↓↓↓

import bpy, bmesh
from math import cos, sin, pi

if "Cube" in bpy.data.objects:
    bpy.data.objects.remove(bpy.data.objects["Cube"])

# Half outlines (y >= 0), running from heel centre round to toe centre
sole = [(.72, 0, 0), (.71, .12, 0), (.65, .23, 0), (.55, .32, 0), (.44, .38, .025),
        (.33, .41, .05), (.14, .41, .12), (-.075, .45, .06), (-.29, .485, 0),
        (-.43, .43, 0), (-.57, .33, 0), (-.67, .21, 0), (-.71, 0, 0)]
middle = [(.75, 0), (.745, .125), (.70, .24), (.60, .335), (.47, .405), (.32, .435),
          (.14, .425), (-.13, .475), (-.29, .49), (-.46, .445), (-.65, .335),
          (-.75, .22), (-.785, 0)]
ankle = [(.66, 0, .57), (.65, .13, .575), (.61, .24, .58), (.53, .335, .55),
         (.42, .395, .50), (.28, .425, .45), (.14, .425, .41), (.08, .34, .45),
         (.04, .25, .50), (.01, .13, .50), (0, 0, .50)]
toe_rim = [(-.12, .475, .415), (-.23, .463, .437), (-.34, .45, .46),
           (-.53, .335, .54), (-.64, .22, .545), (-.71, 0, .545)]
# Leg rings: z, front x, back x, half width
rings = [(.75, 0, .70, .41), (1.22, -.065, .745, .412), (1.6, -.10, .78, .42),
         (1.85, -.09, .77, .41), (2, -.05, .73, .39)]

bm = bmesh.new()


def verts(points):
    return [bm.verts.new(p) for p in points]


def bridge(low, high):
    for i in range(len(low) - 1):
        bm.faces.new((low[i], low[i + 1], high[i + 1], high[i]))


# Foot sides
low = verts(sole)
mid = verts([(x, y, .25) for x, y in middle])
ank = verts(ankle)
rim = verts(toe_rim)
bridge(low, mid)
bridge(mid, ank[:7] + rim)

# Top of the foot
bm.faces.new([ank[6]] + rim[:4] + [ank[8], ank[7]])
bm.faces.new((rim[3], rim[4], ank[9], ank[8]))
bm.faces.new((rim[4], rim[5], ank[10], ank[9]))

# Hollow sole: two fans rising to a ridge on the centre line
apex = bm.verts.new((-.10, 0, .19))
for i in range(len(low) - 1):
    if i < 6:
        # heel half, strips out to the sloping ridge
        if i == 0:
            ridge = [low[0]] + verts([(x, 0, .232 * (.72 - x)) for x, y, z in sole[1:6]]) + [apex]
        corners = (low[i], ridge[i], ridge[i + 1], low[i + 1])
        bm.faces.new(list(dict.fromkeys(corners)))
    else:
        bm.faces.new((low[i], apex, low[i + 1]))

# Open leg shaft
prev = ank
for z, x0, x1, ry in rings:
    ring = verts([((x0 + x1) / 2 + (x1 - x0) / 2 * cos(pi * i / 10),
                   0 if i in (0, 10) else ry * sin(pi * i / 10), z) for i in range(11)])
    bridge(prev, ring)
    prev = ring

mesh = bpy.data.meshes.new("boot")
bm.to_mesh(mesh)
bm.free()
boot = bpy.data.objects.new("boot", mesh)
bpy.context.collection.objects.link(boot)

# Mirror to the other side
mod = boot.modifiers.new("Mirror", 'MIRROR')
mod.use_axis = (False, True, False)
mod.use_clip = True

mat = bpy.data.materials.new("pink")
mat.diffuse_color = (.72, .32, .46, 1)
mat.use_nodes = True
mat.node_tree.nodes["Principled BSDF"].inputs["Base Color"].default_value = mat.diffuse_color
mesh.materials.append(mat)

↑↑↑

Emit an exact copy of the lines spanning the start of the records to the line containing "bm.faces.new(list(dict.fromkeys(corners)))", inclusive, and no other output.

FINISHED TASK:
import bpy, bmesh
from math import cos, sin, pi

if "Cube" in bpy.data.objects:
    bpy.data.objects.remove(bpy.data.objects["Cube"])

# Half outlines (y >= 0), running from heel centre round to toe centre
sole = [(.72, 0, 0), (.71, .12, 0), (.65, .23, 0), (.55, .32, 0), (.44, .38, .025),
        (.33, .41, .05), (.14, .41, .12), (-.075, .45, .06), (-.29, .485, 0),
        (-.43, .43, 0), (-.57, .33, 0), (-.67, .21, 0), (-.71, 0, 0)]
middle = [(.75, 0), (.745, .125), (.70, .24), (.60, .335), (.47, .405), (.32, .435),
          (.14, .425), (-.13, .475), (-.29, .49), (-.46, .445), (-.65, .335),
          (-.75, .22), (-.785, 0)]
ankle = [(.66, 0, .57), (.65, .13, .575), (.61, .24, .58), (.53, .335, .55),
         (.42, .395, .50), (.28, .425, .45), (.14, .425, .41), (.08, .34, .45),
         (.04, .25, .50), (.01, .13, .50), (0, 0, .50)]
toe_rim = [(-.12, .475, .415), (-.23, .463, .437), (-.34, .45, .46),
           (-.53, .335, .54), (-.64, .22, .545), (-.71, 0, .545)]
# Leg rings: z, front x, back x, half width
rings = [(.75, 0, .70, .41), (1.22, -.065, .745, .412), (1.6, -.10, .78, .42),
         (1.85, -.09, .77, .41), (2, -.05, .73, .39)]

bm = bmesh.new()


def verts(points):
    return [bm.verts.new(p) for p in points]


def bridge(low, high):
    for i in range(len(low) - 1):
        bm.faces.new((low[i], low[i + 1], high[i + 1], high[i]))


# Foot sides
low = verts(sole)
mid = verts([(x, y, .25) for x, y in middle])
ank = verts(ankle)
rim = verts(toe_rim)
bridge(low, mid)
bridge(mid, ank[:7] + rim)

# Top of the foot
bm.faces.new([ank[6]] + rim[:4] + [ank[8], ank[7]])
bm.faces.new((rim[3], rim[4], ank[9], ank[8]))
bm.faces.new((rim[4], rim[5], ank[10], ank[9]))

# Hollow sole: two fans rising to a ridge on the centre line
apex = bm.verts.new((-.10, 0, .19))
for i in range(len(low) - 1):
    if i < 6:
        # heel half, strips out to the sloping ridge
        if i == 0:
            ridge = [low[0]] + verts([(x, 0, .232 * (.72 - x)) for x, y, z in sole[1:6]]) + [apex]
        corners = (low[i], ridge[i], ridge[i + 1], low[i + 1])
        bm.faces.new(list(dict.fromkeys(corners)))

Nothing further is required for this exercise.